Would you offer your property as collateral for a loan? Private money lenders provide hard money loans to individuals seeking short-term repayment loans. The borrowing process is mainly in real estate, where the availability of ready financing is an advantage.
Private lending is an option when individuals cannot get traditional funding quickly. You can get the loan by contacting lending companies specializing in this type of transaction. Reach out to several lenders and discuss your needs to receive the loan as quickly as you need.
The contrast between hard money loans and traditional loans
- Hard money loans have terms of 6 to 18 months, whereas traditional loans are amortized for 15 to 30 years.
- Hard money loans are backed with the property as collateral, whereas the borrower’s credit and property mainly support traditional loans.
- Hard money loans are best suited for short-term investors, while traditional loans are for owner-occupied properties.
Hard money loans integrate higher amounts of interest rates as compared to traditional loans.
Pros and cons of hard money loans
Fast disbursement: An investment company lending hard money processes the allotment in a much quicker timeframe.

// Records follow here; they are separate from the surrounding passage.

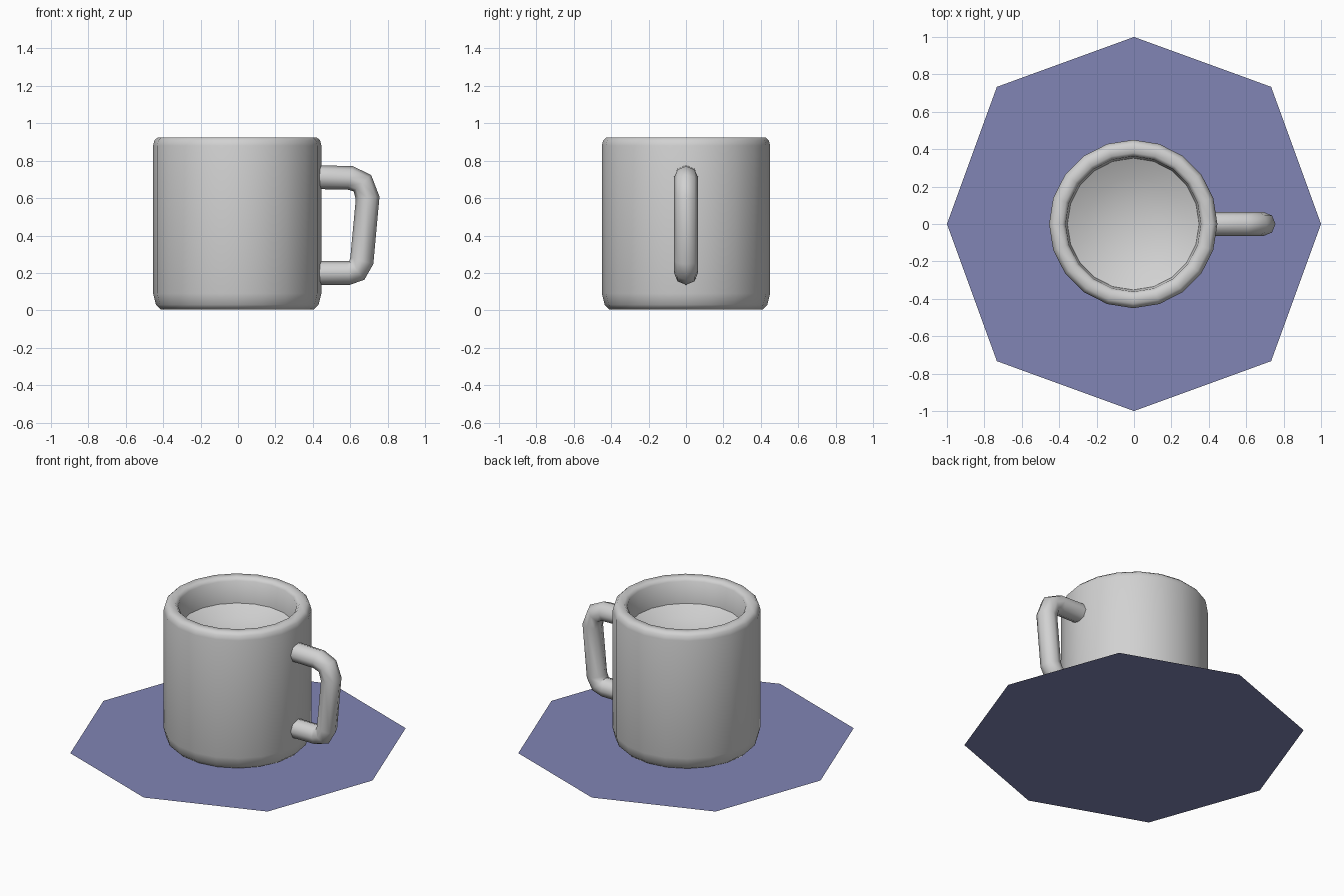
import bpy
import bmesh
import math
from mathutils import Vector

cube = bpy.data.objects.get("Cube")
if cube:
    bpy.data.objects.remove(cube, do_unlink=True)


def make_material(name, rgb):
    mat = bpy.data.materials.new(name)
    mat.use_nodes = True
    color = (*rgb, 1.0)
    mat.diffuse_color = color
    bsdf = next(n for n in mat.node_tree.nodes if n.type == "BSDF_PRINCIPLED")
    bsdf.inputs["Base Color"].default_value = color
    return mat


def add_object(name, data, mat):
    obj = bpy.data.objects.new(name, data)
    data.materials.append(mat)
    bpy.context.collection.objects.link(obj)
    return obj


def activate(obj):
    bpy.ops.object.select_all(action="DESELECT")
    obj.select_set(True)
    bpy.context.view_layer.objects.active = obj


def smooth(obj, degrees):
    activate(obj)
    bpy.ops.object.shade_smooth_by_angle(angle=math.radians(degrees))


def lathe(name, profile, sides, mat):
    """Revolve a radius/height profile around z into a closed solid."""
    bm = bmesh.new()
    verts = [bm.verts.new((r, 0, z)) for r, z in profile]
    edges = [bm.edges.new(pair) for pair in zip(verts, verts[1:])]
    bmesh.ops.spin(bm, geom=verts + edges, cent=(0, 0, 0), axis=(0, 0, 1),
                   angle=math.tau, steps=sides, use_merge=False)
    bmesh.ops.remove_doubles(bm, verts=bm.verts, dist=0.0005)
    bmesh.ops.recalc_face_normals(bm, faces=bm.faces)
    mesh = bpy.data.meshes.new(name)
    bm.to_mesh(mesh)
    bm.free()
    return add_object(name, mesh, mat)


gray = make_material("ceramic gray", (0.64, 0.64, 0.64))
blue = make_material("muted blue", (0.22, 0.235, 0.46))

# Flat eight-sided mat, its diagonal corners slightly further out
bm = bmesh.new()
corners = []
for i in range(8):
    radius = 1.037 if i % 2 else 1.0
    a = math.tau * i / 8
    corners.append(bm.verts.new((radius * math.cos(a), radius * math.sin(a), 0)))
bm.faces.new(corners)
mat_mesh = bpy.data.meshes.new("table_mat")
bm.to_mesh(mat_mesh)
bm.free()
add_object("table_mat", mat_mesh, blue)

# Mug body: rounded foot, straight wall, rounded rim and dished inside
body = lathe("mug_body", [
    (0, 0.005), (0.41, 0.005), (0.435, 0.03), (0.45, 0.09),
    (0.45, 0.88), (0.443, 0.908), (0.425, 0.925),
    (0.38, 0.925), (0.362, 0.905), (0.352, 0.76),
    (0.25, 0.71), (0.12, 0.68), (0, 0.67)], 20, gray)
body.location.x = -0.004
smooth(body, 50)

# Handle: eight-sided tube along a bent path
path = [(0.42, 0.712), (0.60, 0.708), (0.665, 0.68), (0.693, 0.60),
        (0.662, 0.265), (0.635, 0.213), (0.59, 0.2), (0.42, 0.2)]
curve = bpy.data.curves.new("handle", "CURVE")
curve.dimensions = "3D"
curve.bevel_depth = 0.064
curve.bevel_resolution = 2
curve.use_fill_caps = True
spline = curve.splines.new("POLY")
spline.points.add(len(path) - 1)
for point, (x, z) in zip(spline.points, path):
    point.co = Vector((x, 0, z, 1))
handle = add_object("handle", curve, gray)
activate(handle)
bpy.ops.object.convert(target="MESH")
smooth(bpy.context.view_layer.objects.active, 60)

The borrower gets the funding after the property details and ownership is authenticated.
Hard money lending doesn’t consider borrowers’ financial condition or ability to repay. It focuses on collateral value.
Flexibility: You can negotiate/tweak things with the lenders, e.g., repayment schedules.
Amalgamate high costs/ interest rates: The borrower generally pays a much higher fee. Hard money interests may end up leading the borrower to repay double the original loan.
Private companies lend you money as you offer a higher value property as collateral. Hard money lenders and investors are usually willing to lend the borrower money without a traditional mortgage lender. Hard money lending doesn’t have a stringent approval process. Although you can negotiate terms with different lenders, defaulting on your hard loan repayment means losing the collateral asset.